Reba McEntire almost retired from music after 8 band members died in 1991 tragedy

ARLINGTON, TX - APRIL 19: Honoree Reba McEntire performs onstage during the 50th Academy of Country Music Awards at AT&T Stadium on April 19, 2015 in Arlington, Texas. (Photo by Ethan Miller/Getty Images for dcp)

Reba McEntire nearly gave up her music career after a tragic event in her life.

Over three decades after the tragic 1991 plane crash that killed McEntire’s band members, the country singer has finally spoken out about the trauma and how the event nearly drove her out of the music industry.

McEntire spoke candidly about her pain after hearing the tragic news in an interview with PEOPLE for the magazine’s latest issue, which will be released on Friday.

According to the 67-year-old country icon, she didn’t know if she could go on without them.

She said:

“I didn’t know if I was going to be able to continue. But it showed me how precious life is, and by the grace of God and my faith, I realized that they went on to a better place.”

The plane crash occurred shortly after her San Diego concert, killing eight of her band and crew members, but she said she never blamed God for the untimely loss.

Instead, she began to be grateful for what she still had and told everyone how much she adored them.

The plane crash inspired her to create her best-selling album to date, “For My Broken Heart.” Eight months after the incident, she released it.

Apart from expressing her grief through the album, McEntire was also able to release her pain through the film “The Gambler Returns.” She co-starred in it with her late friend Kenny Rogers and began referring to it as the project that saved her sanity.

McEntire’s tour manager and seven band members left San Diego after the singer’s private concert on March 16, 1991.

She learned about the incident around 2:00 a.m. that day.

McEntire detailed in her biography that the long weekend began at that time with a show in Michigan. They reportedly leased two jets to facilitate their travel between states.

The planes’ departure location changed on March 15 due to the airport’s 11:00 p.m. curfew. The team had anticipated that the show would end after 10:00 p.m.

Narvel Blackstock, McEntire’s then-husband and manager, relocated the planes to a private airport with no curfew.
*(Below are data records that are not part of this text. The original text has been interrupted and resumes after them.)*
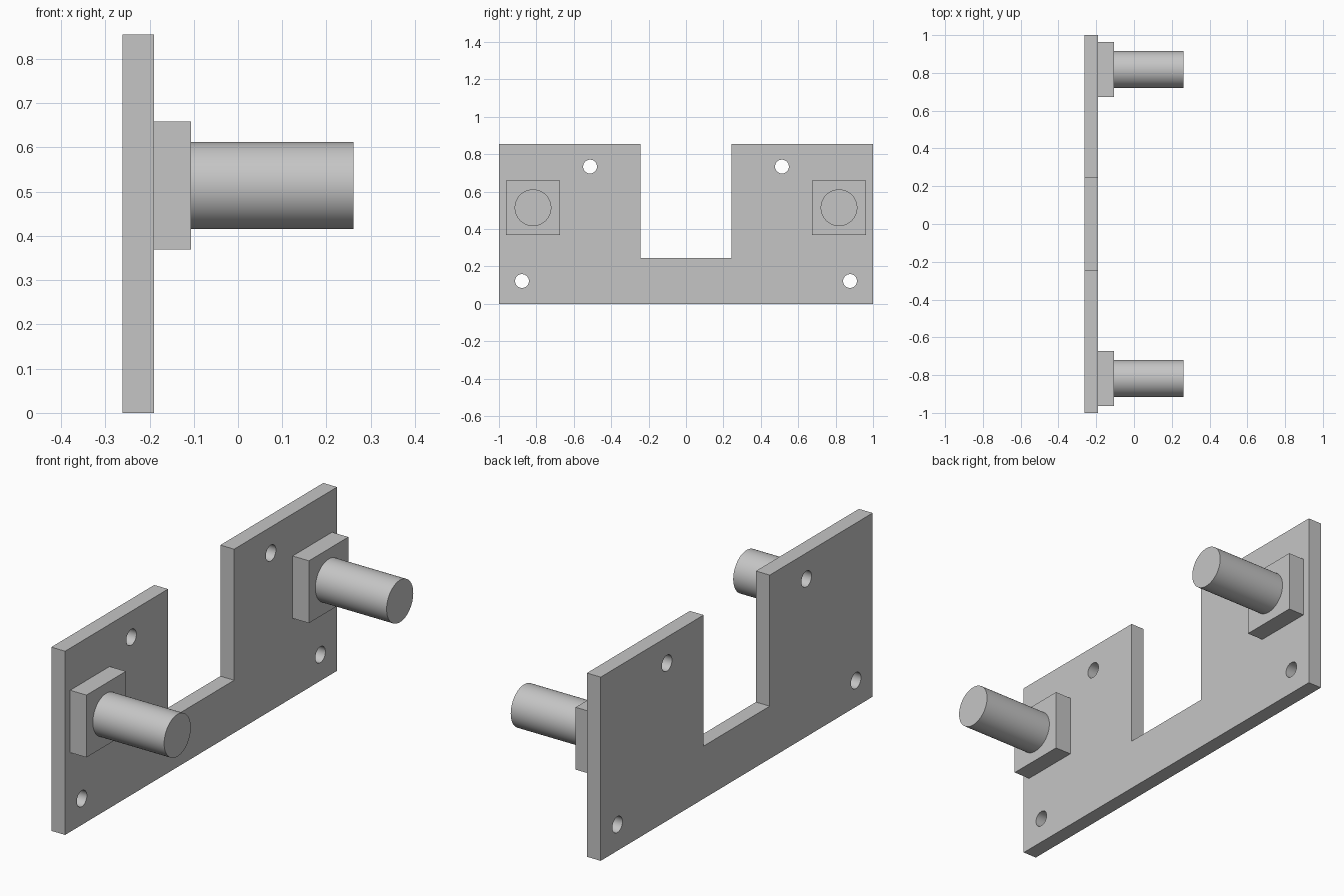
import bpy
import bmesh
from math import pi
from mathutils import Matrix, Vector

if "Cube" in bpy.data.objects:
    bpy.data.objects.remove(bpy.data.objects["Cube"], do_unlink=True)

grey = bpy.data.materials.new("light_grey")
grey.use_nodes = True
grey.diffuse_color = (0.56, 0.56, 0.56, 1)
grey.node_tree.nodes["Principled BSDF"].inputs["Base Color"].default_value = grey.diffuse_color

# Depth stations along x
BACK, PLATE, PAD, TIP = -0.261, -0.19, -0.106, 0.261
HEIGHT = 0.855
PEG_Y, PEG_Z = 0.818, 0.514


def make_object(name, bm):
    bmesh.ops.recalc_face_normals(bm, faces=bm.faces)
    mesh = bpy.data.meshes.new(name)
    bm.to_mesh(mesh)
    bm.free()
    mesh.materials.append(grey)
    obj = bpy.data.objects.new(name, mesh)
    bpy.context.collection.objects.link(obj)
    return obj


def prism(name, outline, x0, x1):
    """Extrude a (y, z) outline along x."""
    bm = bmesh.new()
    face = bm.faces.new([bm.verts.new((x0, y, z)) for y, z in outline])
    grown = bmesh.ops.extrude_face_region(bm, geom=[face])["geom"]
    verts = [v for v in grown if isinstance(v, bmesh.types.BMVert)]
    bmesh.ops.translate(bm, verts=verts, vec=(x1 - x0, 0, 0))
    return make_object(name, bm)


def add_rod(bm, y, z, radius, x0, x1, sides):
    place = Matrix.Translation(Vector(((x0 + x1) / 2, y, z))) @ Matrix.Rotation(pi / 2, 4, "Y")
    bmesh.ops.create_cone(bm, cap_ends=True, segments=sides, radius1=radius,
                          radius2=radius, depth=x1 - x0, matrix=place)


def smooth(obj):
    bpy.ops.object.select_all(action="DESELECT")
    obj.select_set(True)
    bpy.context.view_layer.objects.active = obj
    bpy.ops.object.shade_smooth_by_angle()


# U-shaped base plate
half = [(1, 0), (1, HEIGHT), (0.243, HEIGHT), (0.243, 0.245)]
plate = prism("base_plate", half + [(-y, z) for y, z in reversed(half)], BACK, PLATE)

# Four screw holes
bm = bmesh.new()
for side in (-1, 1):
    for y, z in ((0.513, 0.734), (0.877, 0.122)):
        add_rod(bm, side * y, z, 0.037, BACK - 0.1, PLATE + 0.1, 48)
cutter = make_object("hole_cutter", bm)
cutter.hide_render = True
cut = plate.modifiers.new("screw_holes", "BOOLEAN")
cut.object = cutter
cut.solver = "EXACT"
bpy.context.view_layer.objects.active = plate
bpy.ops.object.modifier_apply(modifier=cut.name)
bpy.data.objects.remove(cutter, do_unlink=True)
smooth(plate)

# Square pads with round pegs
R = 0.145
for label, side in (("front", -1), ("back", 1)):
    y = side * PEG_Y
    prism(label + "_pad", [(y - R, PEG_Z - R), (y + R, PEG_Z - R),
                           (y + R, PEG_Z + R), (y - R, PEG_Z + R)], PLATE, PAD)
    bm = bmesh.new()
    add_rod(bm, y, PEG_Z, 0.098, PAD, TIP, 96)
    smooth(make_object(label + "_peg", bm))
The singer was supposed to fly with the team but chose to travel the next day because she was sick.

Unfortunately, the plane crashed moments after Roger Woolsey, the private pilot, attempted to drive back after seeing a ball of fire in his rearview mirror.